The authors suggested the key objective for planners is “putting people over place” by avoiding urban planning policies associated with artificially raising house prices, specifically urban containment.

“For most of society, middle-income households as well as lower-income households, the best cities are where governments have overseen local housing markets competently, evidenced by housing that is affordable… In such cities, the cost of living tends to be lower, as households are able to afford a more affluent life,” they said.

Oxford Economics argues that rising U.S. interest rates will slow recent price rises by making mortgages more expensive, while demographic changes may slow growth in Asian cities such as Seoul and Tokyo.

However, the OECD suggests that higher interest rates will in the short term simply push households to cut back on other needs, such as medical care, nutrition and heating, before eventually considering housing of lower quality, smaller size and in poorer quality neighborhoods.

This can lead to residential segregation, an important aspect of housing quality, since “many of the areas that offer better access to education, employment and social opportunities are characterized by high housing prices and might not be accessible to low-income households, or be accessible at the cost of very long commutes.”

Solving Asia’s affordability crisis will not happen overnight, and will require both demand and supply-side measures. However, Australian and Hong Kong policymakers could do worse than study the housing markets of Singapore and Tokyo, where the average city dweller can still realistically dream of owning their own home.
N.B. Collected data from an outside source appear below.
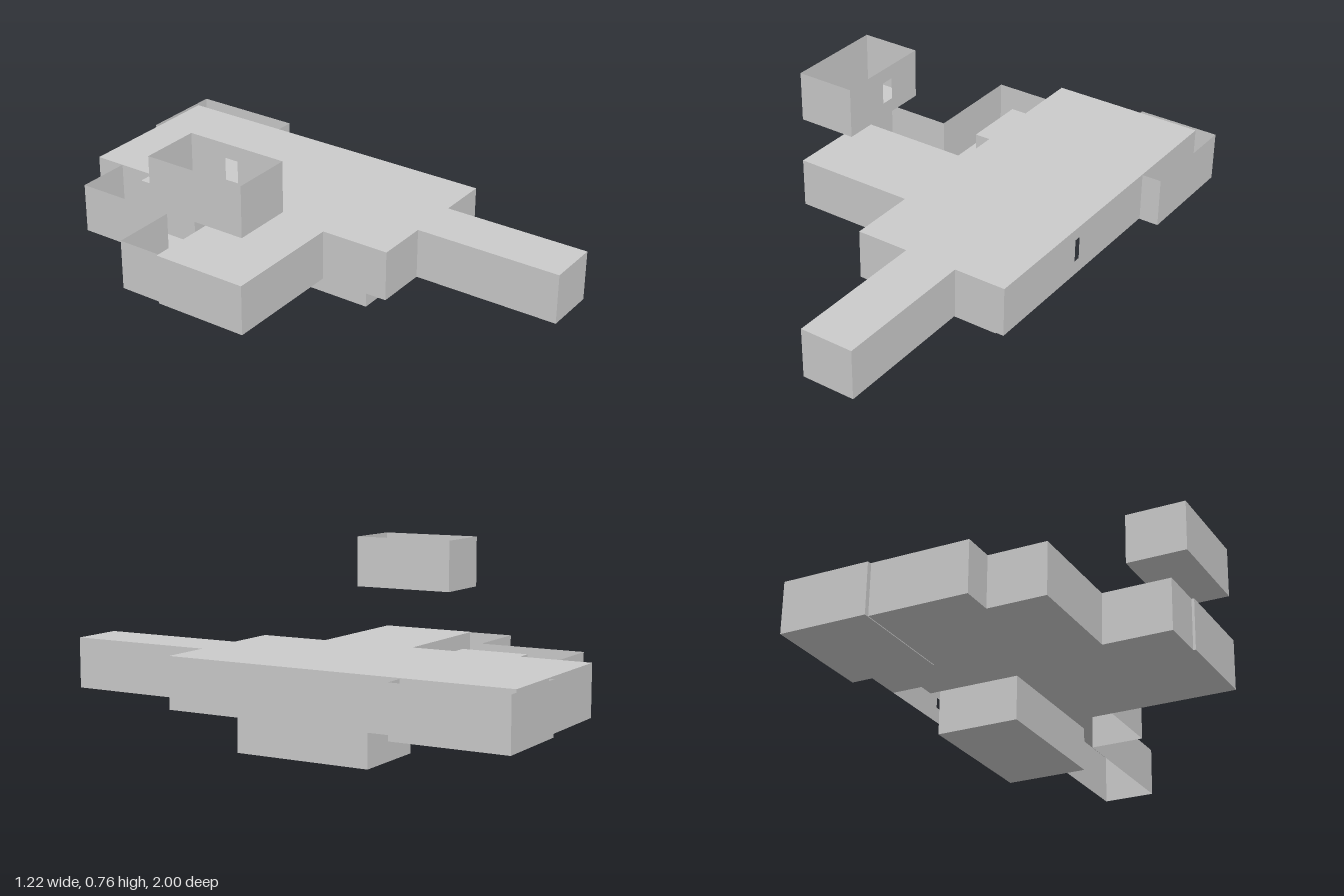
import * as THREE from 'three';

const material = new THREE.MeshStandardMaterial({ color: 0xcccccc, side: THREE.DoubleSide, flatShading: true });

function shapeOf(points) {
  return new THREE.Shape(points.map(([a, b]) => new THREE.Vector2(a, b)));
}

// Flat horizontal sheet from [x, z] corners
function slab(name, points, y) {
  const geometry = new THREE.ShapeGeometry(shapeOf(points.map(([x, z]) => [x, -z])));
  geometry.rotateX(-Math.PI / 2);
  const mesh = new THREE.Mesh(geometry, material);
  mesh.position.y = y;
  mesh.name = name;
  return mesh;
}

// Upright thin wall between two [x, z] points; opening = [start, end, bottom, top]
function wall(name, [x0, z0], [x1, z1], y0, y1, opening) {
  const length = Math.hypot(x1 - x0, z1 - z0);
  const shape = shapeOf([[0, y0], [length, y0], [length, y1], [0, y1]]);
  if (opening) {
    const [a, b, c, d] = opening;
    shape.holes.push(new THREE.Path([[a, c], [a, d], [b, d], [b, c]].map(p => new THREE.Vector2(...p))));
  }
  const mesh = new THREE.Mesh(new THREE.ShapeGeometry(shape), material);
  mesh.position.set(x0, 0, z0);
  mesh.rotation.y = -Math.atan2(z1 - z0, x1 - x0);
  mesh.name = name;
  return mesh;
}

// Chain of walls; openings are keyed by wall index
function walls(name, points, y0, y1, closed = true, openings = {}) {
  const group = new THREE.Group();
  group.name = name;
  const count = closed ? points.length : points.length - 1;
  for (let i = 0; i < count; i++) {
    group.add(wall(name + 'Panel', points[i], points[(i + 1) % points.length], y0, y1, openings[i]));
  }
  return group;
}

const rect = (x0, x1, z0, z1) => [[x0, z0], [x1, z0], [x1, z1], [x0, z1]];

export function createModel() {
  const model = new THREE.Group();
  model.name = 'buildingShell';
  const base = 0.17, top = 0.37;

  // Roofed storey: hall, front corridor, side wing and small stair bump
  const outline = [
    [-0.11, -0.98], [0.53, -0.98], [0.53, 0.41], [0.32, 0.41], [0.32, 1], [0.105, 1],
    [0.105, 0.41], [-0.11, 0.41], [-0.11, 0.13], [-0.61, 0.13], [-0.61, -0.255],
    [-0.11, -0.255], [-0.11, -0.435], [-0.175, -0.435], [-0.175, -0.7], [-0.11, -0.7],
  ];
  model.add(slab('mainRoof', outline, top));
  // The long side wall has a window
  model.add(walls('mainWalls', outline, base, top, true, { 1: [0.89, 0.96, 0.23, 0.34] }));

  // Floors of the hall and wing; the front passage stays open below
  model.add(slab('mainFloor', [
    [-0.11, -0.98], [0.53, -0.98], [0.53, -0.4], [0.41, -0.4], [0.41, -0.335],
    [0.05, -0.335], [0.05, 0.13], [-0.61, 0.13], [-0.61, -0.255], [-0.11, -0.255],
  ], base));
  model.add(walls('passagePartition', [[0.53, -0.4], [0.41, -0.4], [0.41, 0.22]], base, top, false));

  // Roofless terrace behind the wing
  const terrace = [
    [-0.11, -0.855], [-0.335, -0.855], [-0.335, -0.435], [-0.6, -0.435], [-0.6, -0.255],
  ];
  model.add(slab('terraceFloor', [...terrace, [-0.11, -0.255]], base));
  model.add(walls('terraceWalls', terrace, base, top, false));

  // Roofless rear corner room
  const corner = rect(0.27, 0.61, -1, -0.55);
  model.add(slab('cornerRoomFloor', corner, base - 0.003));
  model.add(walls('cornerRoomWalls', corner, base - 0.003, top - 0.003));

  // Basement
  const basement = rect(0.05, 0.37, -0.335, 0.22);
  model.add(slab('basementFloor', basement, 0));
  model.add(walls('basementWalls', basement, 0, base));

  // Raised open room with a window on its inner side
  const upper = rect(-0.6, -0.36, -0.28, 0.13);
  model.add(slab('upperRoomFloor', upper, 0.557));
  model.add(walls('upperRoomWalls', upper, 0.557, 0.757, true, { 1: [0.155, 0.21, 0.613, 0.7] }));

  return model;
}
Newsletter
Sign up for our weekly newsletter
The Diplomat Brief